From an essay by Gladys Taber
Family Circle - September 1982
I sat in the sun the other day while the dogs dug up the lawn and thought about work. I wasn’t working. I was just thinking about it. I have found that when I cannot possibly accomplish everything I am supposed to and feel an unbearable pressure---as all homemakers must---if I just stop, life goes better.
I get a good book, make some spiced tea and sit down on my own corner of the sofa or in my favorite lawn chair. I let life settle in around me, and that is the only way I can express it. After 20 minutes or half an hour, I go back to the mechanics of living. AND at days end I am just as far along as if I had not stopped to think.
Another of her thoughts: time for thinking is a gift one can give only to one’s self.
Hope you enjoy reading this as much as I have over the years. When I've had it with my life some days - I have only to sit down with a glass of sweet tea and think of this essay an…
Writing a story is somewhat similar to building a house. Or not!
when we give a piece of our story to someone to read - we expect them to see the whole.
It's like building a house and offering a single piece of lumber to another builder. “Here, see the house I'm building.” SOME CAN SEE IT AND SOME CAN’T. Here's the thing: MOST CAN'T.
This step is as necessary to me as breathing.
I need to give you single boards as I create them. AND I expect you to be a visionary and say, “Why yes. I see.”
I need you to see how special the piece of lumber is that I'm using and to see that eventually I'll add more pieces to make the whole.
Choose people to read your work who like the kind of stories you write.

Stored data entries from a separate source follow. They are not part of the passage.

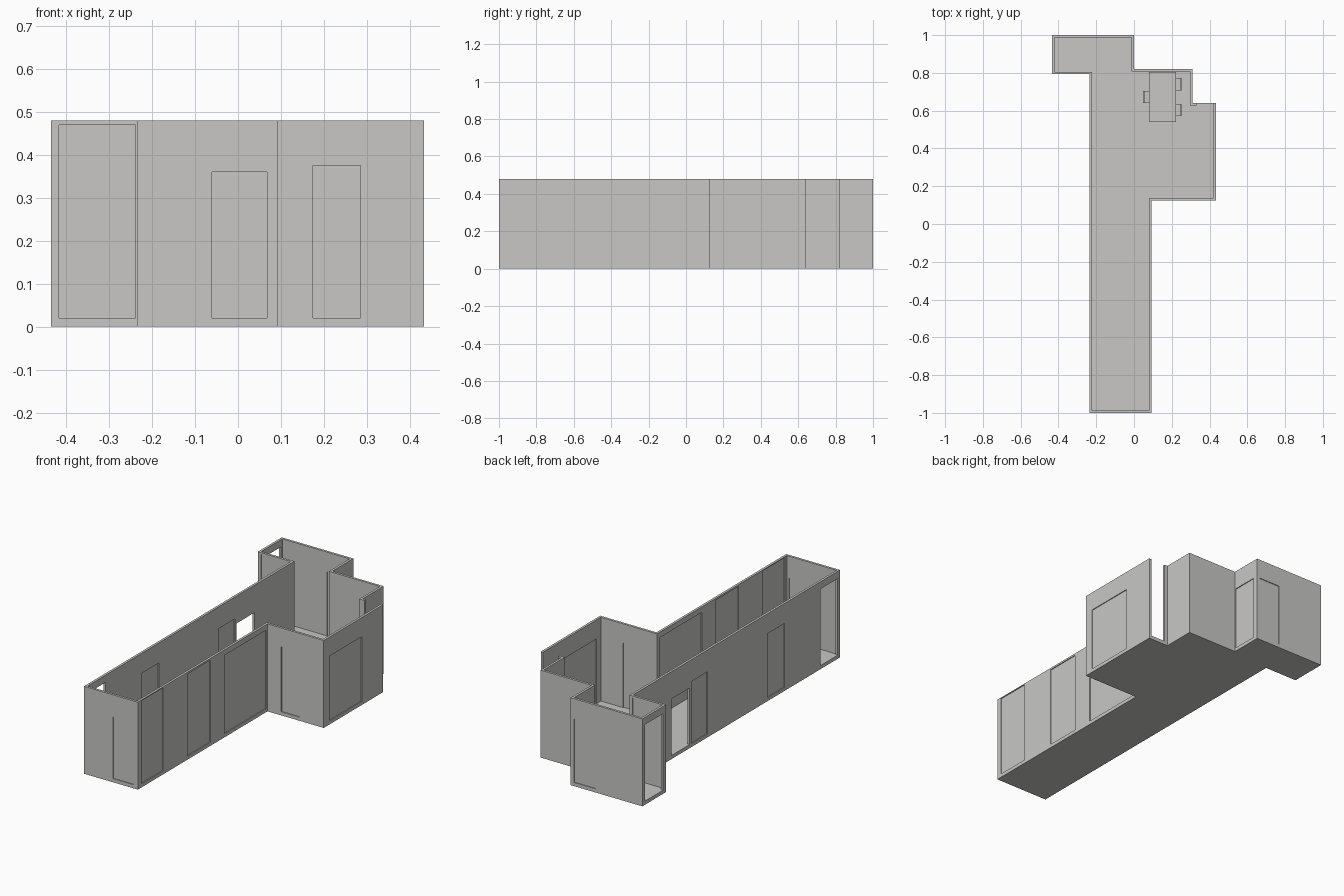
import bpy, bmesh
from mathutils import Vector

if "Cube" in bpy.data.objects:
    bpy.data.objects.remove(bpy.data.objects["Cube"])

T, H, FLOOR = 0.013, 0.48, 0.02      # wall thickness, wall height, floor level

grey = bpy.data.materials.new("warm_grey")
grey.diffuse_color = (0.58, 0.575, 0.56, 1)
grey.use_nodes = True
grey.node_tree.nodes["Principled BSDF"].inputs["Base Color"].default_value = grey.diffuse_color

# clockwise plan of the flat, seen from above
PLAN = [Vector(p) for p in [
    (-0.435, 1.0), (0.0, 1.0), (0.0, 0.82), (0.31, 0.82), (0.31, 0.64), (0.433, 0.64),
    (0.433, 0.125), (0.092, 0.125), (0.092, -1.0), (-0.235, -1.0), (-0.235, 0.793), (-0.435, 0.793)]]


def inset(points, d):
    """Move each right-angled corner inwards by d."""
    out = []
    for i, p in enumerate(points):
        a = (p - points[i - 1]).normalized()
        b = (points[(i + 1) % len(points)] - p).normalized()
        out.append(p + d * (Vector((a.y, -a.x)) + Vector((b.y, -b.x))))
    return out


def finish(name, bm):
    bmesh.ops.recalc_face_normals(bm, faces=bm.faces)
    me = bpy.data.meshes.new(name)
    bm.to_mesh(me)
    bm.free()
    me.materials.append(grey)
    ob = bpy.data.objects.new(name, me)
    bpy.context.collection.objects.link(ob)
    return ob


def add_box(bm, x0, x1, y0, y1, z0, z1):
    r = bmesh.ops.create_cube(bm, size=1)
    for v in r["verts"]:
        v.co = ((x0 + x1) / 2 + v.co.x * (x1 - x0),
                (y0 + y1) / 2 + v.co.y * (y1 - y0),
                (z0 + z1) / 2 + v.co.z * (z1 - z0))


def boxes(name, *parts):
    bm = bmesh.new()
    for p in parts:
        add_box(bm, *p)
    return finish(name, bm)


# walls: closed ring between the plan and its inset
inner = inset(PLAN, T)
bm = bmesh.new()
rings = [[bm.verts.new((p.x, p.y, z)) for p in pts]
         for pts, z in ((PLAN, 0), (PLAN, H), (inner, H), (inner, 0))]
n = len(PLAN)
for k in range(4):
    a, b = rings[k], rings[(k + 1) % 4]
    for i in range(n):
        j = (i + 1) % n
        bm.faces.new((a[i], a[j], b[j], b[i]))
walls = finish("walls", bm)

# floor slab inside the walls
bm = bmesh.new()
low = [bm.verts.new((p.x, p.y, 0)) for p in inner]
face = bm.faces.new(low)
top = bmesh.ops.extrude_face_region(bm, geom=[face])
for v in top["geom"]:
    if isinstance(v, bmesh.types.BMVert):
        v.co.z = FLOOR
finish("floor", bm)

# openings: name, axis the wall faces, middle of wall, from, to, top, has a panel
h = T / 2
OPENINGS = [
    ("front_door", "y", -1 + h, -0.06, 0.067, 0.36, True),
    ("kitchen_door", "y", 0.125 + h, 0.175, 0.285, 0.375, True),
    ("alcove_window", "y", 0.793 + h, -0.417, -0.239, 0.47, True),
    ("back_door", "y", 1 - h, -0.15, -0.02, 0.37, True),
    ("step_gap", "y", 0.64 - h, 0.33, 0.419, 0.52, False),
    ("corridor_window_a", "x", 0.092 - h, -0.97, -0.78, 0.475, True),
    ("corridor_window_b", "x", 0.092 - h, -0.57, -0.37, 0.47, True),
    ("corridor_window_c", "x", 0.092 - h, -0.25, 0.112, 0.45, True),
    ("side_window", "x", 0.433 - h, 0.175, 0.455, 0.375, True),
    ("rear_side_door", "x", -h, 0.823, 0.97, 0.375, True),
    ("left_door_a", "x", -0.235 + h, -0.52, -0.37, 0.37, True),
    ("left_door_b", "x", -0.235 + h, 0.15, 0.29, 0.36, True),
    ("left_gap_front", "x", -0.235 + h, -0.98, -0.83, 0.44, False),
    ("left_gap_middle", "x", -0.235 + h, 0.305, 0.46, 0.33, False),
    ("alcove_gap", "x", -0.435 + h, 0.82, 0.975, 0.44, False),
]


def across(axis, mid, half, a, b, z0, z1):
    """Box bounds in a wall facing the given axis."""
    if axis == "x":
        return (mid - half, mid + half, a, b, z0, z1)
    return (a, b, mid - half, mid + half, z0, z1)


# cut the openings, then set a thin recessed panel in the closed ones
cutter = boxes("opening_cutter", *[across(ax, m, 0.0085, a, b, FLOOR, t)
                                   for _, ax, m, a, b, t, _ in OPENINGS])
cutter.hide_render = True
mod = walls.modifiers.new("openings", "BOOLEAN")
mod.object, mod.operation, mod.solver = cutter, "DIFFERENCE", "EXACT"
cut = bpy.data.meshes.new_from_object(walls.evaluated_get(bpy.context.evaluated_depsgraph_get()))
walls.modifiers.clear()
walls.data = cut
bpy.data.objects.remove(cutter)

for name, ax, m, a, b, t, closed in OPENINGS:
    if closed:
        boxes(name, across(ax, m, 0.002, a, b, FLOOR, t))

# dining table
boxes("table", (0.08, 0.222, 0.54, 0.806, 0.138, 0.148),
      *[(x, x + 0.01, y, y + 0.01, FLOOR, 0.138)
        for x in (0.085, 0.207) for y in (0.545, 0.79)])


# chairs tucked under the table; side is the direction of the backrest
def chair(name, x, y, side):
    w = 0.032

    def xr(a, b):
        return tuple(sorted((x - side * a, x - side * b)))
    boxes(name, (*xr(0, 0.007), y - w, y + w, 0.09, 0.17),
          (*xr(0, 0.065), y - w, y + w, 0.085, 0.092),
          *[(*xr(d, d + 0.007), yy, yy + 0.007, FLOOR, 0.09)
            for d in (0, 0.058) for yy in (y - w, y + w - 0.007)])


chair("chair_right_rear", 0.252, 0.74, 1)
chair("chair_right_front", 0.252, 0.603, 1)
chair("chair_left", 0.048, 0.672, -1)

There are as many kinds of stories as there are houses to live in. If you give a brick ranch to someone who only appreciates a cape cod then he'll have a hard time fitting himself into what you are offering.